Students will now have class in the Simone Veil or Jeannie de Clarens lecture halls, the first at Sciences Po to be named after women. In honor of two extraordinary graduates, this decision to rename lecture halls after two female alumni with extraordinary stories is a symbolic gesture amongst other actions taken in favor of gender equality.
Simone Veil (1927-2017), a major political figure and icon of the Women’s Rights movement
Located at the 28 rue des Saint-Pères site in the heart of Paris, the Caquot lecture hall is being renamed Simone Veil after one of Sciences Po’s most famous graduates who passed away in June 2017. Simone Veil began her studies at Sciences Po at 18 years old in October 1945, less than six months after returning from a concentration camp in Germany, where most of her family died. She spent three “happy and intense” years studying in the Public Service section, one of the most male-dominated sections of the institution at the time, with only 20% of women. She graduated in 1948 at 21 years old, highly determined to enter the professional world once her husband, Antoine Veil, whom she met at Sciences Po, had graduated from ENA (Ecole Nationale d’Administration or French School of Administration). In 1956, Simone Veil passed the national examination to become a magistrate. In 1970, she became secretary general of the Supreme Magistracy Council. In 1974, she became the Minister of Health and within the same year successfully pushed the law that legalized abortion, becoming an icon of the Women’s Rights movement. She later became the first president of the European Parliament (1979-1982), and a prominent political figure in the construction of the European Union. She passed away in June 2017, and was elected to the Académie Française (French Academy) in 2008. She entered the Pantheon in July of 2018.

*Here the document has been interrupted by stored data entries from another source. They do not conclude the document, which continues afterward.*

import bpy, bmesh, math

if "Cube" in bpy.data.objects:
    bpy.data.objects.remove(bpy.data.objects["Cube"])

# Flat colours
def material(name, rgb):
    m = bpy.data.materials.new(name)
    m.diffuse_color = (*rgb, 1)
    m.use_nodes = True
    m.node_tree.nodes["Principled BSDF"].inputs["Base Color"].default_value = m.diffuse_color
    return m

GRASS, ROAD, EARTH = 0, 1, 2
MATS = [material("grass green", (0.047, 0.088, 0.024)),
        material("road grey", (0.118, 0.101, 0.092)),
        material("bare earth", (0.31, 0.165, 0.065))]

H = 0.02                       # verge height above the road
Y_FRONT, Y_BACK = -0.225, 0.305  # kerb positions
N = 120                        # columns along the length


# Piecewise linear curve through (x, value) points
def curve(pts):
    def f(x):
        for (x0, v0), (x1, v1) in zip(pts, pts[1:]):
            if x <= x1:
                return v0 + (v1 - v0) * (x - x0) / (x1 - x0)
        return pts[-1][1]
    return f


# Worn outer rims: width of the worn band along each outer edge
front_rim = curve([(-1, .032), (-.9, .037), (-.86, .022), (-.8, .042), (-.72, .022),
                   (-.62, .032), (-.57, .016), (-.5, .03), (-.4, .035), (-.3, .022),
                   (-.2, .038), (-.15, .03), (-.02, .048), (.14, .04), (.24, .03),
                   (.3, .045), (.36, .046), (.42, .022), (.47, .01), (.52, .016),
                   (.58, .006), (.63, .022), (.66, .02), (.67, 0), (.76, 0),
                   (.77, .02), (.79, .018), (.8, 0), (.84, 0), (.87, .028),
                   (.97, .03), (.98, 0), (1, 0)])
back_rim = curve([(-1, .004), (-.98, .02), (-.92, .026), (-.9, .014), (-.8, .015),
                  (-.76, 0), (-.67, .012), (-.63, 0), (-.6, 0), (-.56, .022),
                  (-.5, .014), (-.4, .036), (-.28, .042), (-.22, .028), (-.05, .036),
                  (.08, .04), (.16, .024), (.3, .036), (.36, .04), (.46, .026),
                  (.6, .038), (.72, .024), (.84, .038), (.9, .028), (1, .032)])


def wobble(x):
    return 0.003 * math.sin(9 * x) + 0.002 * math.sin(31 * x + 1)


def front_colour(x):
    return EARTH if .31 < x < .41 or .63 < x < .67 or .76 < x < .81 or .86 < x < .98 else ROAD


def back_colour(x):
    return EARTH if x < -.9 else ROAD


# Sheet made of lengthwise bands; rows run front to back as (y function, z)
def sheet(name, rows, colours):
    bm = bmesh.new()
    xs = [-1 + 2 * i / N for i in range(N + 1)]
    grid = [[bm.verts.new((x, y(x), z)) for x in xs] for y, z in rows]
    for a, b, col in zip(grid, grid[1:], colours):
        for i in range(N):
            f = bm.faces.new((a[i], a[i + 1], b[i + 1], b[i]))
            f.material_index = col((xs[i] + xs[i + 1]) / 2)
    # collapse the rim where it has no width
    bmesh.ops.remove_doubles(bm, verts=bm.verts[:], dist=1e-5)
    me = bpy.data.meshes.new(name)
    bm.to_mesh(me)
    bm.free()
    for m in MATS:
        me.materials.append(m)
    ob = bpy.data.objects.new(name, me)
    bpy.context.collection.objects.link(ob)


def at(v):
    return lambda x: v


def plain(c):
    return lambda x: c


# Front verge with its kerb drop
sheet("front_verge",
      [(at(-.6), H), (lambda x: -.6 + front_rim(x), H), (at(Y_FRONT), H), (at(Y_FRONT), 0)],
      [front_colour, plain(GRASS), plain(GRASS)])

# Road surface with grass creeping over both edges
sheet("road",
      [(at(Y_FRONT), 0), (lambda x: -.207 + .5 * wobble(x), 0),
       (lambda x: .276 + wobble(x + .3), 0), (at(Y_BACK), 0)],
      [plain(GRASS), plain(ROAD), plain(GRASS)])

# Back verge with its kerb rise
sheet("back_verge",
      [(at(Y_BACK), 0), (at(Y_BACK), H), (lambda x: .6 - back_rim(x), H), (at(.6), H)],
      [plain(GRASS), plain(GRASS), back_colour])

Jeannie de Clarens (1919-2017), interpreter, spy and heroine of the French Resistance
Born in 1919, Jeannie Rousseau was the daughter of a brilliant multilingual diplomat. She studied at Sciences Po from 1937 to 1940 and graduated at the top of her class. At the outbreak of World War II, she moved with her family to Dinard, Brittany, where she began working as an interpreter for the occupying German forces. This led her to become one of the most talented (and unknown) spies of the Second World War. In Brittany and then in Paris, where she returned in 1941, she transmitted information that she gathered from the German authorities thanks to her position as a translator and interpreter. In 1942, she was recruited by the French Resistance. Under the code name “Amniarix,” she was responsible for one of the greatest exploits of the Allied forces for transmitting intelligence that allowed the British army to delay the development of the German flying bombs V-1 and V-2. In April 1944, she was arrested by the Gestapo and deported to Ravensbrück. One year later, in April 1945, she was released and returned to Paris. After the war, she married Henri de Clarens and pursued a career in translation, working for the United Nations and other international organizations. She seldomly spoke about her past. She was later awarded the Resistance Medal and the Croix de Guerre. In 2009, she was made a member of the Legion of Honor. She passed away on August 23rd, 2017, at 98 years old.
> Read her portrait in The New York Times.
Sciences Po’s actions for gender equality
As one of 10 “University Champions” of the United Nations’ HeForShe programme, Sciences Po is committed to promoting gender equality through a number of actions: professional workshops and awareness campaigns on everyday sexism, recommendations sent to faculty on preventing inequalities in the classroom, an annual "bring your children to school/work" day, and many more.
> Discover 8 ways Sciences Po acts to advance gender equality.